Exportation[1][2][3][4] is a valid rule of replacement in propositional logic. The rule allows conditional statements having conjunctive antecedents to be replaced by statements having conditional consequents and vice versa in logical proofs.
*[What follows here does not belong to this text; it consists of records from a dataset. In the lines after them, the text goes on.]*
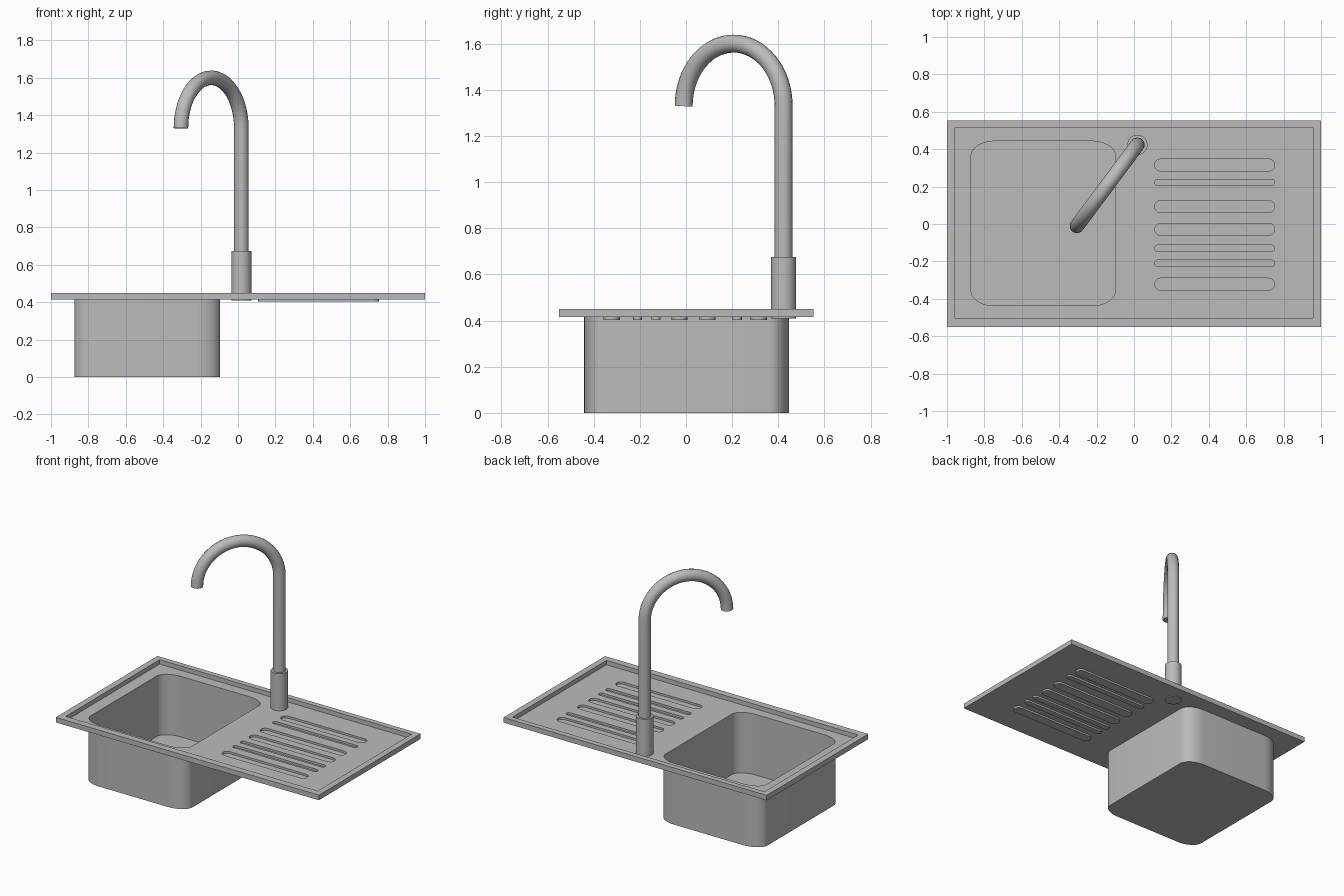
import bpy, bmesh, math
from mathutils import Vector

if "Cube" in bpy.data.objects:
    bpy.data.objects.remove(bpy.data.objects["Cube"])

steel = bpy.data.materials.new("brushed_steel")
steel.use_nodes = True
grey = (0.5, 0.5, 0.5, 1)
steel.diffuse_color = grey
bsdf = next(n for n in steel.node_tree.nodes if n.type == 'BSDF_PRINCIPLED')
bsdf.inputs["Base Color"].default_value = grey


def finish(obj):
    obj.data.materials.clear()
    obj.data.materials.append(steel)
    bpy.ops.object.select_all(action='DESELECT')
    obj.select_set(True)
    bpy.context.view_layer.objects.active = obj
    bpy.ops.object.shade_smooth_by_angle(angle=math.radians(35))


def ring(bm, rect, z, rx=0.0, ry=0.0, steps=0, inset=0.0):
    """Closed loop of a rectangle (x0, x1, y0, y1) with elliptical corners."""
    x0, x1, y0, y1 = rect
    cx, cy = (x0 + x1) / 2, (y0 + y1) / 2
    hx, hy = (x1 - x0) / 2 - inset, (y1 - y0) / 2 - inset
    rx, ry = max(rx - inset, 0), max(ry - inset, 0)
    verts = []
    for k, (sx, sy) in enumerate([(1, 1), (-1, 1), (-1, -1), (1, -1)]):
        for i in range(steps + 1):
            a = math.pi / 2 * (k + (i / steps if steps else 0))
            verts.append(bm.verts.new((cx + sx * (hx - rx) + rx * math.cos(a),
                                       cy + sy * (hy - ry) + ry * math.sin(a), z)))
    for i, v in enumerate(verts):
        bm.edges.new((v, verts[i - 1]))
    return verts


def wall(bm, a, b):
    for i in range(len(a)):
        bm.faces.new((a[i - 1], a[i], b[i], b[i - 1]))


def plate(bm, outer, holes, up):
    """Flat face between an outer loop and the loops of its holes."""
    edges = [bm.edges.get((loop[i - 1], loop[i]))
             for loop in [outer] + holes for i in range(len(loop))]
    bmesh.ops.triangle_fill(bm, edges=edges, use_beauty=True, normal=(0, 0, up))


TOP, FLOOR, UNDER = 0.45, 0.42, 0.415
bm = bmesh.new()

# Raised rim around the recessed deck
board = (-1, 1, -0.55, 0.553)
tray = (-0.957, 0.957, -0.503, 0.516)
rim_top, rim_under = ring(bm, board, TOP), ring(bm, board, UNDER)
tray_top, tray_floor = ring(bm, tray, TOP), ring(bm, tray, FLOOR)
wall(bm, rim_top, rim_under)
wall(bm, tray_top, tray_floor)
plate(bm, rim_top, [tray_top], 1)

floor_holes, under_holes = [], []


def pressing(rect, rx, ry, steps, bottom, thick):
    """Hollow sunk into the deck, with a thin sheet wall."""
    for z, base, gap, holes in ((FLOOR, bottom + thick, thick, floor_holes),
                                (UNDER, bottom, 0, under_holes)):
        upper = ring(bm, rect, z, rx, ry, steps, gap)
        lower = ring(bm, rect, base, rx, ry, steps, gap)
        wall(bm, upper, lower)
        bm.faces.new(lower)
        holes.append(upper)


# Bowl
pressing((-0.875, -0.095, -0.441, 0.447), 0.13, 0.085, 10, 0.0, 0.004)

# Drainer grooves: centre and half width of each
for y, half in ((-0.322, 0.035), (-0.21, 0.02), (-0.13, 0.02), (-0.028, 0.035),
                (0.093, 0.035), (0.222, 0.02), (0.315, 0.035)):
    pressing((0.108, 0.755, y - half, y + half), half, half * 0.97, 6, 0.403, 0.003)

plate(bm, tray_floor, floor_holes, 1)
plate(bm, rim_under, under_holes, -1)
bmesh.ops.recalc_face_normals(bm, faces=bm.faces)
mesh = bpy.data.meshes.new("sink")
bm.to_mesh(mesh)
bm.free()
sink = bpy.data.objects.new("sink", mesh)
bpy.context.collection.objects.link(sink)
finish(sink)

# Tap base collar
foot = Vector((0.018, 0.423, 0))
bpy.ops.mesh.primitive_cylinder_add(vertices=40, radius=0.054, depth=0.265,
                                    location=foot + Vector((0, 0, 0.5425)))
collar = bpy.context.object
collar.name = "tap_base"
finish(collar)

# Gooseneck spout: straight riser, then a half circle towards the bowl
tip = Vector((-0.305, -0.01, 0))
reach = tip - foot
radius, spring = reach.length / 2, 1.33
path = [foot + Vector((0, 0, 0.6))]
for i in range(33):
    a = math.pi * i / 32
    path.append(foot + reach * (1 - math.cos(a)) / 2
                + Vector((0, 0, spring + radius * math.sin(a))))
curve = bpy.data.curves.new("tap_spout", 'CURVE')
curve.dimensions = '3D'
curve.bevel_depth = 0.039
curve.bevel_resolution = 6
curve.use_fill_caps = True
line = curve.splines.new('POLY')
line.points.add(len(path) - 1)
for point, p in zip(line.points, path):
    point.co = (*p, 1)
spout = bpy.data.objects.new("tap_spout", curve)
bpy.context.collection.objects.link(spout)
bpy.ops.object.select_all(action='DESELECT')
spout.select_set(True)
bpy.context.view_layer.objects.active = spout
bpy.ops.object.convert(target='MESH')
finish(bpy.context.object)
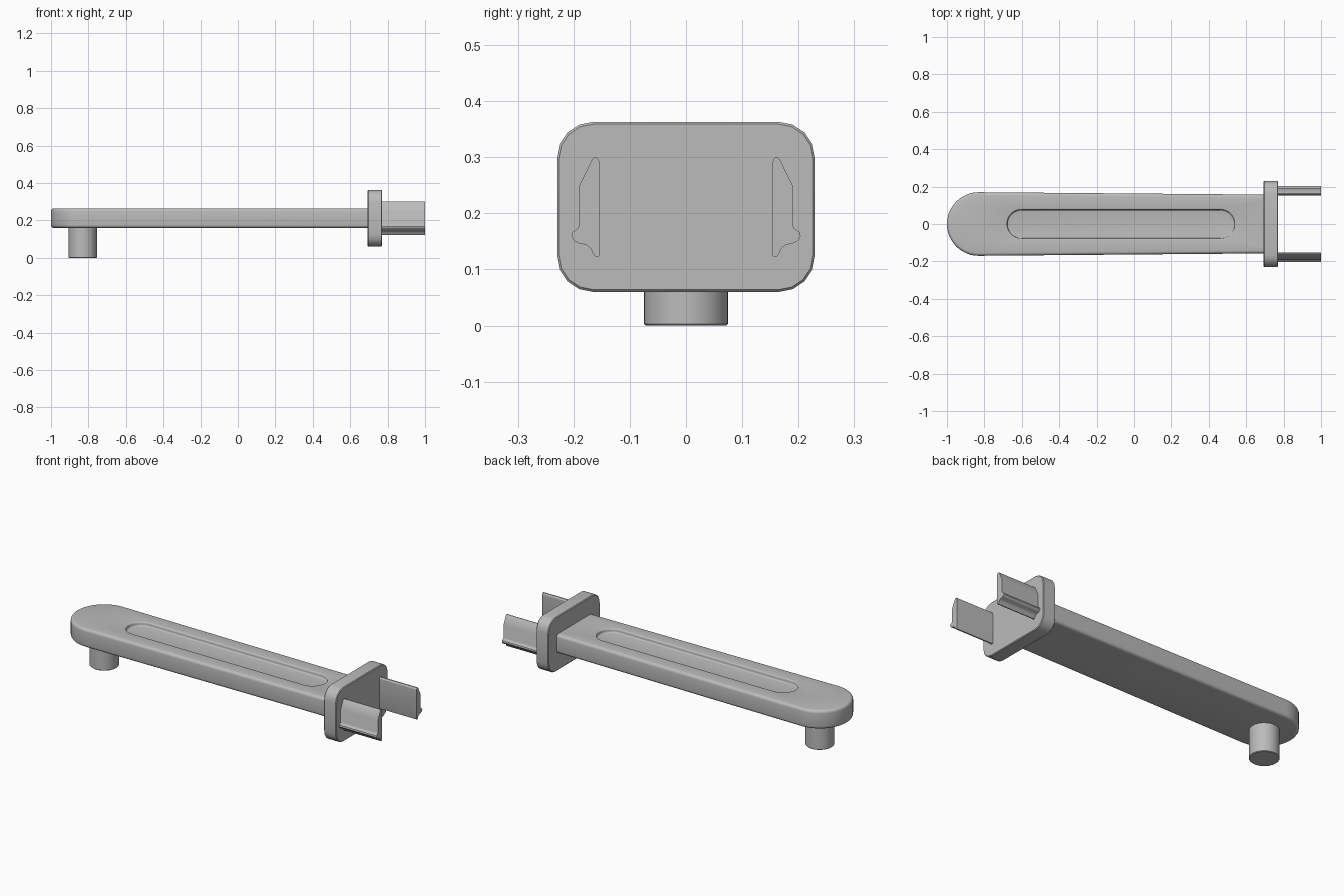
import bpy, bmesh
from math import sin, cos, pi, radians
from mathutils import Vector

if "Cube" in bpy.data.objects:
    bpy.data.objects.remove(bpy.data.objects["Cube"])

grey = bpy.data.materials.new("satin grey")
grey.use_nodes = True
grey.diffuse_color = (0.5, 0.5, 0.5, 1)
grey.node_tree.nodes["Principled BSDF"].inputs["Base Color"].default_value = (0.5, 0.5, 0.5, 1)

STEPS = 24


def loft(name, rings):
    """Skin a stack of equal-length closed rings and cap both ends."""
    bm = bmesh.new()
    loops = [[bm.verts.new(p) for p in ring] for ring in rings]
    n = len(loops[0])
    for a, b in zip(loops, loops[1:]):
        for i in range(n):
            j = (i + 1) % n
            bm.faces.new((a[i], a[j], b[j], b[i]))
    bm.faces.new(loops[0])
    bm.faces.new(loops[-1])
    bmesh.ops.recalc_face_normals(bm, faces=bm.faces)
    mesh = bpy.data.meshes.new(name)
    bm.to_mesh(mesh)
    bm.free()
    obj = bpy.data.objects.new(name, mesh)
    bpy.context.collection.objects.link(obj)
    mesh.materials.append(grey)
    bpy.ops.object.select_all(action="DESELECT")
    obj.select_set(True)
    bpy.context.view_layer.objects.active = obj
    bpy.ops.object.shade_smooth_by_angle(angle=radians(32))
    return obj


def half_turn(cx, r, z, start):
    angles = [start + pi * i / STEPS for i in range(STEPS + 1)]
    return [Vector((cx + r * cos(a), r * sin(a), z)) for a in angles]


def arm_ring(inset, z):
    """Rounded free end, tapering to a square end inside the flange."""
    w = 0.157 - inset
    end = [Vector((0.72, w * (2 * i / STEPS - 1), z)) for i in range(STEPS + 1)]
    return half_turn(-0.83, 0.17 - inset, z, pi / 2) + end


def slot_ring(r, z):
    return half_turn(-0.602, r, z, pi / 2) + half_turn(0.462, r, z, -pi / 2)


# Arm with rounded edges and a long sunken slot in its top
bottom, top, edge, lip, depth = 0.16, 0.265, 0.016, 0.008, 0.022
quarter = [i * pi / 8 for i in range(5)]
rings = [arm_ring(edge * (1 - sin(a)), bottom + edge * (1 - cos(a))) for a in quarter]
rings += [arm_ring(edge * (1 - cos(a)), top - edge * (1 - sin(a))) for a in quarter]
rings += [slot_ring(0.084 - lip * sin(a), top - lip * (1 - cos(a))) for a in quarter]
rings += [slot_ring(0.076 - lip * (1 - cos(a)), top - depth + lip * (1 - sin(a))) for a in quarter]
loft("arm", rings)


# Rounded flange plate
def flange_ring(x, inset):
    r = 0.065 - inset
    pts = []
    for k, (sy, sz) in enumerate(((1, 1), (-1, 1), (-1, -1), (1, -1))):
        for i in range(5):
            a = k * pi / 2 + i * pi / 8
            pts.append(Vector((x, sy * 0.165 + r * cos(a), 0.2115 + sz * 0.0865 + r * sin(a))))
    return pts


loft("flange", [flange_ring(0.693, 0.004), flange_ring(0.697, 0),
                flange_ring(0.766, 0), flange_ring(0.77, 0.004)])

# Pivot post under the free end
loft("pivot_post", [[Vector((-0.83 + r * cos(i * pi / 20), r * sin(i * pi / 20), z))
                     for i in range(40)]
                    for r, z in ((0.072, 0), (0.075, 0.003), (0.075, 0.175))])

# Pair of snap clips, mirrored across the middle
clip = [(0.153, 0.128), (0.155, 0.123), (0.161, 0.122), (0.165, 0.127), (0.17, 0.138),
        (0.178, 0.144), (0.192, 0.147), (0.199, 0.151), (0.204, 0.159), (0.202, 0.167),
        (0.193, 0.173), (0.19, 0.179), (0.19, 0.249), (0.167, 0.296), (0.163, 0.3),
        (0.158, 0.299), (0.153, 0.291)]
for name, side in (("left_clip", -1), ("right_clip", 1)):
    loft(name, [[Vector((x, side * y, z)) for y, z in clip] for x in (0.75, 1.0)])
It is the rule that: ( ( P ∧ Q ) → R ) ⇔ ( P → ( Q → R ) ) displaystyle ((Pland Q)to R)Leftrightarrow (Pto (Qto R)) Where " ⇔ displaystyle Leftrightarrow " is a metalogical symbol representing "can be replaced in a proof with." Contents 1 Formal notation 2 Natural language 2.1 Truth values 2.2 Example 3 Proof 4 Relation to functions 5 References Formal notation[edit] The exportation rule may be written in sequent notation: ( ( P ∧ Q ) → R ) ⊣⊢ ( P → ( Q → R ) ) displaystyle ((Pland Q)to R)dashv vdash (Pto (Qto R)) where ⊣⊢ displaystyle dashv vdash is a metalogical symbol meaning that ( P → ( Q → R ) ) displaystyle (Pto (Qto R)) is a syntactic equivalent of ( ( P ∧ Q ) → R ) displaystyle ((Pland Q)to R) in some logical system; or in rule form: ( P ∧ Q ) → R P → ( Q → R ) displaystyle frac (Pland Q)to R Pto (Qto R) , P → ( Q → R ) ( P ∧ Q ) → R . displaystyle frac Pto (Qto R) (Pland Q)to R . where the rule is that wherever an instance of " ( P ∧ Q ) → R displaystyle (Pland Q)to R " appears on a line of a proof, it can be replaced with " P → ( Q → R ) displaystyle Pto (Qto R) " and vice versa; or as the statement of a truth-functional tautology or theorem of propositional logic: ( ( P ∧ Q ) → R ) ↔ ( P → ( Q → R ) ) displaystyle ((Pland Q)to R)leftrightarrow (Pto (Qto R)) where P displaystyle P , Q displaystyle Q , and R displaystyle R are propositions expressed in some logical system. Natural language[edit] Truth values[edit] At any time, if P→Q is true, it can be replaced by P→(P∧Q). One possible case for P→Q is for P to be true and Q to be true; thus P∧Q is also true, and P→(P∧Q) is true. Another possible case sets P as false and Q as true. Thus, P∧Q is false and P→(P∧Q) is false; false→false is true. The last case occurs when both P and Q are false. Thus, P∧Q is false and P→(P∧Q) is true. Example[edit] It rains and the sun shines implies that there is a rainbow. Thus, if it rains, then the sun shines implies that there is a rainbow. Proof[edit] The following proof uses Material Implication, double negation, De Morgan's Laws, the negation of the conditional statement, the Associative Property of conjunction, the negation of another conditional statement, and double negation again, in that order to derive the result. Proposition Derivation P → ( Q → R ) displaystyle Prightarrow (Qrightarrow R) Given ¬ P ∨ ( Q → R ) displaystyle neg Plor (Qrightarrow R) Material implication ¬ P ∨ ¬ ¬ ( Q → R ) displaystyle neg Plor neg neg (Qrightarrow R) double negation ¬ [ P ∧ ¬ ( Q → R ) ] displaystyle neg [Pland neg (Qrightarrow R)] De Morgan's law ¬ [ P ∧ ( Q ∧ ¬ R ) ] displaystyle neg [Pland (Qland neg R)] Negation of Conditional ¬ [ ( P ∧ Q ) ∧ ¬ R ] displaystyle neg [(Pland Q)land neg R] Associativity ¬ [ ¬ ( ( P ∧ Q ) → R ) ] displaystyle neg [neg ((Pland Q)rightarrow R)] Negation of Conditional ( P ∧ Q ) → R displaystyle (Pland Q)rightarrow R double negation Relation to functions[edit]
Exportation is associated with
^ Hurley, Patrick (1991). A Concise Introduction to Logic 4th edition. Wadsworth Publishing. pp. 364–5. ^ Copi, Irving M.; Cohen, Carl (2005). Introduction to Logic. Prentice Hall. p. 371. ^ Moore and Parker ^ http://www.philosophypages.com |